**Assignment**
Could you copy every record below exactly, leaving out the pictures?

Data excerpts

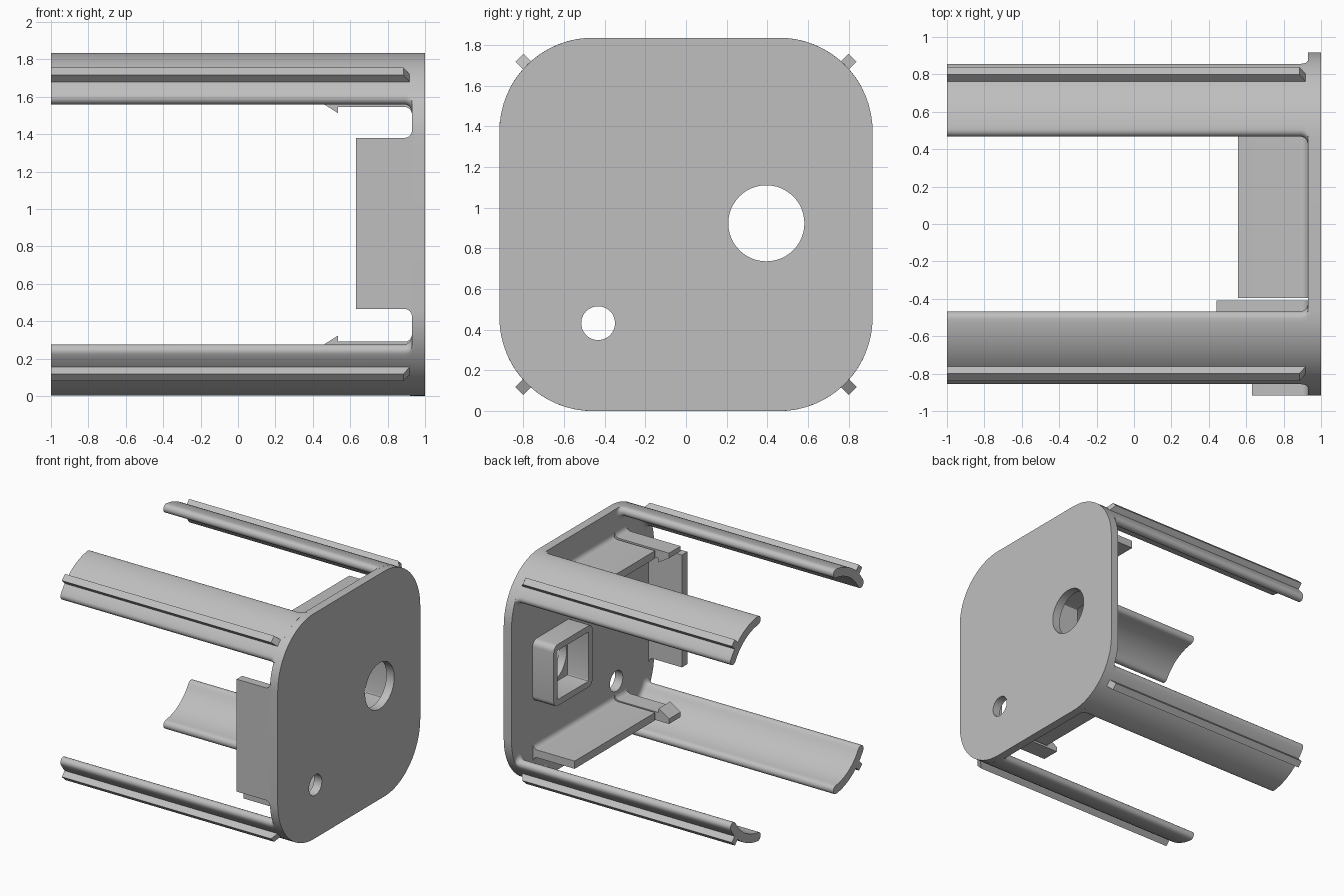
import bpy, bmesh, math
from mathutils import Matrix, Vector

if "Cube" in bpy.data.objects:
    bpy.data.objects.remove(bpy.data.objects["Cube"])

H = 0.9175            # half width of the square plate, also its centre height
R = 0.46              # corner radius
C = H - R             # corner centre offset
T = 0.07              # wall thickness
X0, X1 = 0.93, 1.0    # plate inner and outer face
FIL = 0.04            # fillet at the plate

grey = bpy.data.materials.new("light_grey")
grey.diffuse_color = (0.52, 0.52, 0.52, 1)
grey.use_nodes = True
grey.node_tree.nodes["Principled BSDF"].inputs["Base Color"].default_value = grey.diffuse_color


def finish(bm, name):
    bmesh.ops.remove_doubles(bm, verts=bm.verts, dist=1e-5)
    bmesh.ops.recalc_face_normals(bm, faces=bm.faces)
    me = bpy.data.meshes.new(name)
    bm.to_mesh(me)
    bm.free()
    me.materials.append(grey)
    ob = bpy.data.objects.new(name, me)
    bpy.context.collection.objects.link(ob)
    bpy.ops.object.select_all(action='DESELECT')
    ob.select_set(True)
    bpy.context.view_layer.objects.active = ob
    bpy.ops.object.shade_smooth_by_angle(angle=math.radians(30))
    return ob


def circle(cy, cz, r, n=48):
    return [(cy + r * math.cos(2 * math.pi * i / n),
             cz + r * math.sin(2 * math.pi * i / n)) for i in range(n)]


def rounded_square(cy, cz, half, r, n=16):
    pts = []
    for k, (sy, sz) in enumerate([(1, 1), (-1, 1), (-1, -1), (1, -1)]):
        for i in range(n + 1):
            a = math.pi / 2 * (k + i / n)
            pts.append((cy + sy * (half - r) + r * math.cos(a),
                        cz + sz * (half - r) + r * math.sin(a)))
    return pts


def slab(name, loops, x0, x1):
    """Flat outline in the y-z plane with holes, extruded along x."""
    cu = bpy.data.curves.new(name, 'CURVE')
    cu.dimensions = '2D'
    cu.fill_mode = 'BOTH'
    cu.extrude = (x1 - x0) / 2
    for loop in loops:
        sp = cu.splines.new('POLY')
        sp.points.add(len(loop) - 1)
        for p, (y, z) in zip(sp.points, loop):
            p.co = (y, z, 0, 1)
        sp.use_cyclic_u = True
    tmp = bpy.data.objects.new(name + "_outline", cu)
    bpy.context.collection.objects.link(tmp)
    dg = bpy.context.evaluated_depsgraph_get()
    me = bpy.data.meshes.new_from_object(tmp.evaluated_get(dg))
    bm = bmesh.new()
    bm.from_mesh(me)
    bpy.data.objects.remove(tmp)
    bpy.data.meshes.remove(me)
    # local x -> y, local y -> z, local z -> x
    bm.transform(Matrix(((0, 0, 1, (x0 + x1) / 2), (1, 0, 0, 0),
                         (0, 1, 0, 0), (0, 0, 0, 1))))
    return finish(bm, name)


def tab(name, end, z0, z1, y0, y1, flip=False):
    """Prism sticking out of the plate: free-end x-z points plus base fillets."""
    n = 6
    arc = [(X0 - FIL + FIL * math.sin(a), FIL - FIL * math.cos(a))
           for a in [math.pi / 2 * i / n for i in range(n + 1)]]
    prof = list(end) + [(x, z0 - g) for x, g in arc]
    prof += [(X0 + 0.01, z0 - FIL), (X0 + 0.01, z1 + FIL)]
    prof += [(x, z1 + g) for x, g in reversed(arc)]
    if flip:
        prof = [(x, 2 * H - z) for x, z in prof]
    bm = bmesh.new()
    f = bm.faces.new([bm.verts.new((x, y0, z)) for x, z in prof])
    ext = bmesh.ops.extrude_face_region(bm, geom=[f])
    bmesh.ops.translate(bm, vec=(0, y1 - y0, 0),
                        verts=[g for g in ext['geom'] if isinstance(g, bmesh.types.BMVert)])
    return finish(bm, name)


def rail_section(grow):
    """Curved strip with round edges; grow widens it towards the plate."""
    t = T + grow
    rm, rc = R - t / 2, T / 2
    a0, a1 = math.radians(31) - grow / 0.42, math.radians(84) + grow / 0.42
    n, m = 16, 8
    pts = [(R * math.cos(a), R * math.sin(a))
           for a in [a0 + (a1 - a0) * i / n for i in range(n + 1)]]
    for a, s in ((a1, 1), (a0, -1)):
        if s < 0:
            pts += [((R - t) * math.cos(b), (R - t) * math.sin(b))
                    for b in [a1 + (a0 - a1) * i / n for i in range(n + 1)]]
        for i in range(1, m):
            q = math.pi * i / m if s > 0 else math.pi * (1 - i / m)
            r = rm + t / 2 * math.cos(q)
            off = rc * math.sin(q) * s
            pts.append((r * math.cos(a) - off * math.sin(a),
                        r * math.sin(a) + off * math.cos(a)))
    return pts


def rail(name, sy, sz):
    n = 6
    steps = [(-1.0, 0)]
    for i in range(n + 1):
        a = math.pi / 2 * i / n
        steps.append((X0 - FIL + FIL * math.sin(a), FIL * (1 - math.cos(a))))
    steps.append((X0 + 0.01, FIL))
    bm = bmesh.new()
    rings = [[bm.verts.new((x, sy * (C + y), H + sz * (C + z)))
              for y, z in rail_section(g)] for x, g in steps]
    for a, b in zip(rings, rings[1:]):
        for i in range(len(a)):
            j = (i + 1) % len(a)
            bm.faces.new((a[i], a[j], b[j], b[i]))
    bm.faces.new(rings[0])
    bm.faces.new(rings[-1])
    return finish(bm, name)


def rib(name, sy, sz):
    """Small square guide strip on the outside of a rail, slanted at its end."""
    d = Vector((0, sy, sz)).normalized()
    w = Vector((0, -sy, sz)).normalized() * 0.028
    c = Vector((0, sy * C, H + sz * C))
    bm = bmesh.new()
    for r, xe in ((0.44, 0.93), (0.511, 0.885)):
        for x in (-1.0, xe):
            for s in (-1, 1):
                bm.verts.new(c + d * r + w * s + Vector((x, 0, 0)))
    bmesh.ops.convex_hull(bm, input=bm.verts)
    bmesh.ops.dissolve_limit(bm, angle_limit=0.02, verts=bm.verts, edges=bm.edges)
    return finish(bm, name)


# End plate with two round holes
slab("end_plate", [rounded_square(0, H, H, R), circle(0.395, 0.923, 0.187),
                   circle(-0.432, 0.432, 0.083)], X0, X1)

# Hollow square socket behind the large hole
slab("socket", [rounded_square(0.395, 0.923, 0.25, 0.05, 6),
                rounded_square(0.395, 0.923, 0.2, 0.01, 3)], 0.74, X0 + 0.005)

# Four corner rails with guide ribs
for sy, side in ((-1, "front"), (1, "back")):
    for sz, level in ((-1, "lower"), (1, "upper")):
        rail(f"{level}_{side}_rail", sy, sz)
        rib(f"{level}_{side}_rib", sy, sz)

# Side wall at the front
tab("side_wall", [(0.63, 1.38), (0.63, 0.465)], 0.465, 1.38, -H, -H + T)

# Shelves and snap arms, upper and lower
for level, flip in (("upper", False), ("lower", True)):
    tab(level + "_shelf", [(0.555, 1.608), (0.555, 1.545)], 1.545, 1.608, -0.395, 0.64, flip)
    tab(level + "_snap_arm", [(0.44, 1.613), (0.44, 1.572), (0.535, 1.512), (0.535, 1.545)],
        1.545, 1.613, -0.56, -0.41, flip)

**Output for this exercise**
import bpy, bmesh, math
from mathutils import Matrix, Vector

if "Cube" in bpy.data.objects:
    bpy.data.objects.remove(bpy.data.objects["Cube"])

H = 0.9175            # half width of the square plate, also its centre height
R = 0.46              # corner radius
C = H - R             # corner centre offset
T = 0.07              # wall thickness
X0, X1 = 0.93, 1.0    # plate inner and outer face
FIL = 0.04            # fillet at the plate

grey = bpy.data.materials.new("light_grey")
grey.diffuse_color = (0.52, 0.52, 0.52, 1)
grey.use_nodes = True
grey.node_tree.nodes["Principled BSDF"].inputs["Base Color"].default_value = grey.diffuse_color


def finish(bm, name):
    bmesh.ops.remove_doubles(bm, verts=bm.verts, dist=1e-5)
    bmesh.ops.recalc_face_normals(bm, faces=bm.faces)
    me = bpy.data.meshes.new(name)
    bm.to_mesh(me)
    bm.free()
    me.materials.append(grey)
    ob = bpy.data.objects.new(name, me)
    bpy.context.collection.objects.link(ob)
    bpy.ops.object.select_all(action='DESELECT')
    ob.select_set(True)
    bpy.context.view_layer.objects.active = ob
    bpy.ops.object.shade_smooth_by_angle(angle=math.radians(30))
    return ob


def circle(cy, cz, r, n=48):
    return [(cy + r * math.cos(2 * math.pi * i / n),
             cz + r * math.sin(2 * math.pi * i / n)) for i in range(n)]


def rounded_square(cy, cz, half, r, n=16):
    pts = []
    for k, (sy, sz) in enumerate([(1, 1), (-1, 1), (-1, -1), (1, -1)]):
        for i in range(n + 1):
            a = math.pi / 2 * (k + i / n)
            pts.append((cy + sy * (half - r) + r * math.cos(a),
                        cz + sz * (half - r) + r * math.sin(a)))
    return pts


def slab(name, loops, x0, x1):
    """Flat outline in the y-z plane with holes, extruded along x."""
    cu = bpy.data.curves.new(name, 'CURVE')
    cu.dimensions = '2D'
    cu.fill_mode = 'BOTH'
    cu.extrude = (x1 - x0) / 2
    for loop in loops:
        sp = cu.splines.new('POLY')
        sp.points.add(len(loop) - 1)
        for p, (y, z) in zip(sp.points, loop):
            p.co = (y, z, 0, 1)
        sp.use_cyclic_u = True
    tmp = bpy.data.objects.new(name + "_outline", cu)
    bpy.context.collection.objects.link(tmp)
    dg = bpy.context.evaluated_depsgraph_get()
    me = bpy.data.meshes.new_from_object(tmp.evaluated_get(dg))
    bm = bmesh.new()
    bm.from_mesh(me)
    bpy.data.objects.remove(tmp)
    bpy.data.meshes.remove(me)
    # local x -> y, local y -> z, local z -> x
    bm.transform(Matrix(((0, 0, 1, (x0 + x1) / 2), (1, 0, 0, 0),
                         (0, 1, 0, 0), (0, 0, 0, 1))))
    return finish(bm, name)


def tab(name, end, z0, z1, y0, y1, flip=False):
    """Prism sticking out of the plate: free-end x-z points plus base fillets."""
    n = 6
    arc = [(X0 - FIL + FIL * math.sin(a), FIL - FIL * math.cos(a))
           for a in [math.pi / 2 * i / n for i in range(n + 1)]]
    prof = list(end) + [(x, z0 - g) for x, g in arc]
    prof += [(X0 + 0.01, z0 - FIL), (X0 + 0.01, z1 + FIL)]
    prof += [(x, z1 + g) for x, g in reversed(arc)]
    if flip:
        prof = [(x, 2 * H - z) for x, z in prof]
    bm = bmesh.new()
    f = bm.faces.new([bm.verts.new((x, y0, z)) for x, z in prof])
    ext = bmesh.ops.extrude_face_region(bm, geom=[f])
    bmesh.ops.translate(bm, vec=(0, y1 - y0, 0),
                        verts=[g for g in ext['geom'] if isinstance(g, bmesh.types.BMVert)])
    return finish(bm, name)


def rail_section(grow):
    """Curved strip with round edges; grow widens it towards the plate."""
    t = T + grow
    rm, rc = R - t / 2, T / 2
    a0, a1 = math.radians(31) - grow / 0.42, math.radians(84) + grow / 0.42
    n, m = 16, 8
    pts = [(R * math.cos(a), R * math.sin(a))
           for a in [a0 + (a1 - a0) * i / n for i in range(n + 1)]]
    for a, s in ((a1, 1), (a0, -1)):
        if s < 0:
            pts += [((R - t) * math.cos(b), (R - t) * math.sin(b))
                    for b in [a1 + (a0 - a1) * i / n for i in range(n + 1)]]
        for i in range(1, m):
            q = math.pi * i / m if s > 0 else math.pi * (1 - i / m)
            r = rm + t / 2 * math.cos(q)
            off = rc * math.sin(q) * s
            pts.append((r * math.cos(a) - off * math.sin(a),
                        r * math.sin(a) + off * math.cos(a)))
    return pts


def rail(name, sy, sz):
    n = 6
    steps = [(-1.0, 0)]
    for i in range(n + 1):
        a = math.pi / 2 * i / n
        steps.append((X0 - FIL + FIL * math.sin(a), FIL * (1 - math.cos(a))))
    steps.append((X0 + 0.01, FIL))
    bm = bmesh.new()
    rings = [[bm.verts.new((x, sy * (C + y), H + sz * (C + z)))
              for y, z in rail_section(g)] for x, g in steps]
    for a, b in zip(rings, rings[1:]):
        for i in range(len(a)):
            j = (i + 1) % len(a)
            bm.faces.new((a[i], a[j], b[j], b[i]))
    bm.faces.new(rings[0])
    bm.faces.new(rings[-1])
    return finish(bm, name)


def rib(name, sy, sz):
    """Small square guide strip on the outside of a rail, slanted at its end."""
    d = Vector((0, sy, sz)).normalized()
    w = Vector((0, -sy, sz)).normalized() * 0.028
    c = Vector((0, sy * C, H + sz * C))
    bm = bmesh.new()
    for r, xe in ((0.44, 0.93), (0.511, 0.885)):
        for x in (-1.0, xe):
            for s in (-1, 1):
                bm.verts.new(c + d * r + w * s + Vector((x, 0, 0)))
    bmesh.ops.convex_hull(bm, input=bm.verts)
    bmesh.ops.dissolve_limit(bm, angle_limit=0.02, verts=bm.verts, edges=bm.edges)
    return finish(bm, name)


# End plate with two round holes
slab("end_plate", [rounded_square(0, H, H, R), circle(0.395, 0.923, 0.187),
                   circle(-0.432, 0.432, 0.083)], X0, X1)

# Hollow square socket behind the large hole
slab("socket", [rounded_square(0.395, 0.923, 0.25, 0.05, 6),
                rounded_square(0.395, 0.923, 0.2, 0.01, 3)], 0.74, X0 + 0.005)

# Four corner rails with guide ribs
for sy, side in ((-1, "front"), (1, "back")):
    for sz, level in ((-1, "lower"), (1, "upper")):
        rail(f"{level}_{side}_rail", sy, sz)
        rib(f"{level}_{side}_rib", sy, sz)

# Side wall at the front
tab("side_wall", [(0.63, 1.38), (0.63, 0.465)], 0.465, 1.38, -H, -H + T)

# Shelves and snap arms, upper and lower
for level, flip in (("upper", False), ("lower", True)):
    tab(level + "_shelf", [(0.555, 1.608), (0.555, 1.545)], 1.545, 1.608, -0.395, 0.64, flip)
    tab(level + "_snap_arm", [(0.44, 1.613), (0.44, 1.572), (0.535, 1.512), (0.535, 1.545)],
        1.545, 1.613, -0.56, -0.41, flip)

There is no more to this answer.